From that meeting in July of 1940 until the poet’s untimely death in 1958, Marel Brown and Byron Herbert Reece were steadfast friends. With her connections in literary circles in Atlanta, she engineered several invitations for him to read his poetry publicly with the Atlanta Writer’s Club, at the Druid Hills Baptist Church in “A Night with the Poets,” and at other venues. She tells in her brief biography of Reece how adverse at first he was to reading his own poetry, and even asked her to read for him. She encouraged him, and saw a marked improvement over the years from a shy, almost apologetic reading of his poetry to a voice that undulated with the movement and power of his poems.

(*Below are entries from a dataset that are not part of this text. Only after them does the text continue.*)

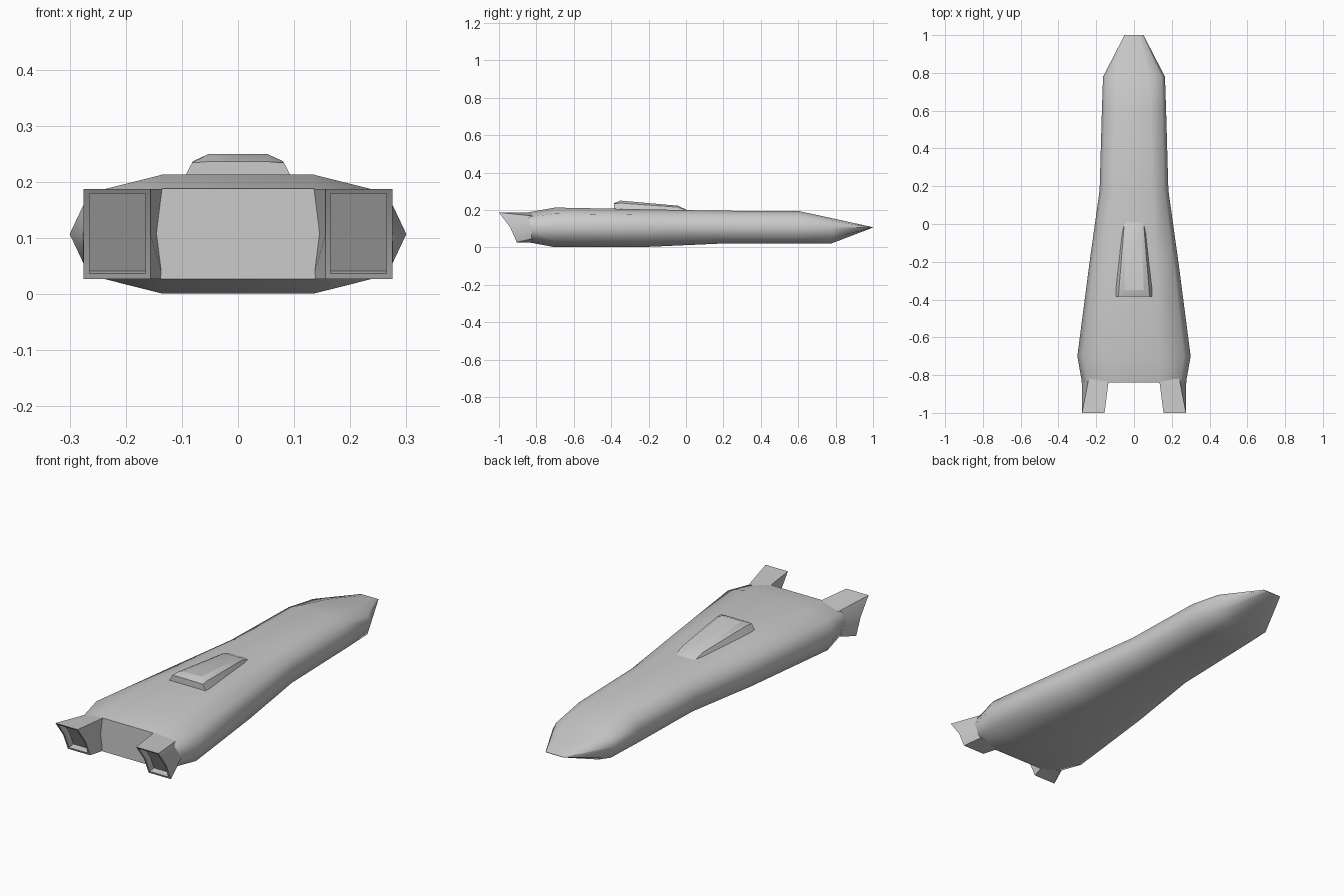
import bpy, bmesh, math

if "Cube" in bpy.data.objects:
    bpy.data.objects.remove(bpy.data.objects["Cube"])


def loft(name, rings, angle):
    """Skin a list of equal-length point rings and cap both ends."""
    bm = bmesh.new()
    loops = [[bm.verts.new(p) for p in r] for r in rings]
    for a, b in zip(loops, loops[1:]):
        n = len(a)
        for i in range(n):
            j = (i + 1) % n
            bm.faces.new((a[i], a[j], b[j], b[i]))
    bm.faces.new(loops[0])
    bm.faces.new(loops[-1])
    bmesh.ops.recalc_face_normals(bm, faces=bm.faces[:])
    me = bpy.data.meshes.new(name)
    bm.to_mesh(me)
    bm.free()
    ob = bpy.data.objects.new(name, me)
    bpy.context.collection.objects.link(ob)
    bpy.ops.object.select_all(action='DESELECT')
    ob.select_set(True)
    bpy.context.view_layer.objects.active = ob
    bpy.ops.object.shade_smooth_by_angle(angle=math.radians(angle))
    return ob


# Hull: ten-sided sections
MID = 0.107


def hull_ring(y, w, flat, top, bot):
    s = 0.885 * w
    st, sb = MID + (top - MID) * 0.69, MID - (MID - bot) * 0.69
    right = [(flat, top), (s, st), (w, MID), (s, sb), (flat, bot)]
    return [(x, y, z) for x, z in right] + [(-x, y, z) for x, z in reversed(right)]


# y, half width, half flat width, top z, bottom z
stations = [
    (-0.84, 0.275, 0.135, 0.188, 0.027),
    (-0.70, 0.300, 0.135, 0.213, 0.001),
    (-0.20, 0.235, 0.115, 0.203, 0.003),
    (0.18, 0.182, 0.095, 0.196, 0.020),
    (0.60, 0.170, 0.085, 0.195, 0.020),
    (0.78, 0.164, 0.080, 0.156, 0.022),
    (1.00, 0.050, 0.025, 0.108, 0.106),
]
loft("hull", [hull_ring(*s) for s in stations], 55)


# Raised canopy on the hull
def canopy_ring(y, base, mid, top, zm, zt):
    right = [(top, zt), (mid, zm), (base, 0.17)]
    return [(x, y, z) for x, z in right] + [(-x, y, z) for x, z in reversed(right)]


loft("canopy", [canopy_ring(*s) for s in [
    (-0.385, 0.115, 0.082, 0.055, 0.234, 0.236),
    (-0.350, 0.115, 0.080, 0.052, 0.237, 0.250),
    (-0.045, 0.075, 0.055, 0.040, 0.215, 0.223),
    (0.020, 0.060, 0.050, 0.040, 0.192, 0.194),
]], 25)


# Engine nozzles with slanted, recessed ends
def end_y(z):
    return -0.94 - (z - MID) * 0.75 if z > MID else -0.94 + (MID - z) * 0.44


def nozzle_ring(x0, x1, zb, zt, shift=0.0):
    pts = [(x0, zt), (x1, zt), (x1, MID), (x1, zb), (x0, zb), (x0, MID)]
    return [(x, end_y(z) + shift, z) for x, z in pts]


root = [(0.133, -0.82, 0.187), (0.240, -0.82, 0.168), (0.277, -0.82, MID),
        (0.240, -0.82, 0.046), (0.133, -0.82, 0.027), (0.143, -0.82, MID)]
nozzle = loft("engine_nozzles", [
    root,
    nozzle_ring(0.156, 0.275, 0.027, 0.187),
    nozzle_ring(0.165, 0.265, 0.037, 0.179),
    nozzle_ring(0.165, 0.265, 0.041, 0.179, 0.035),
], 30)
nozzle.modifiers.new("mirror", 'MIRROR').use_clip = True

With poetry in her prose account of Reece, Mrs. Brown wrote: “To me the pattern of Reece poems reveals the wise farmer in him; he guided his plow against the lay of the land, always. Where the furrows should hug the curve of the hill, they hugged; where the contour changed, his furrows swerved to the natural heave and dip of the uneven soil of what he called ‘God’s Country.’ His variation of rhythm was always in conformity to the underlying substance— never any conscious effort to be bizarre or different. His are true lines, in true rhythms, against the uneven hills of life as he knew it.” (pp. 65-66).
As a member of the Byron Herbert Reece Society, I am excited to think that many can learn more about the mountain farmer Mrs. Marel Brown met that late afternoon in July 1940. It will be good to have a place to visit where he worked the land and experienced the creativity that came from his brilliant mind to produce masterful poetry and prose. Marel Brown ended her chapter on Reece with these words: “Time will surely assay the inevitable truth: Byron Herbert Reece was a farmer first, but a poet always.” (p. 69).
(Note: If you can find a copy of Marel Brown’s book, Presenting Georgia Poets, in a library near you, I recommend that you read it. You will enjoy her keen insight into this mountain farmer/poet whom she called her friend. While you’re looking for her book on Georgia Poets, you might like to check on some of her own books. She wrote nine. A collection of her most noted poems is entitled The Shape of a Song.)
c2006 by Ethelene Dyer Jones; published Feb. 2, 2006 in The Union Sentinel, Blairsville, GA. Reprinted by permission. All rights reserved.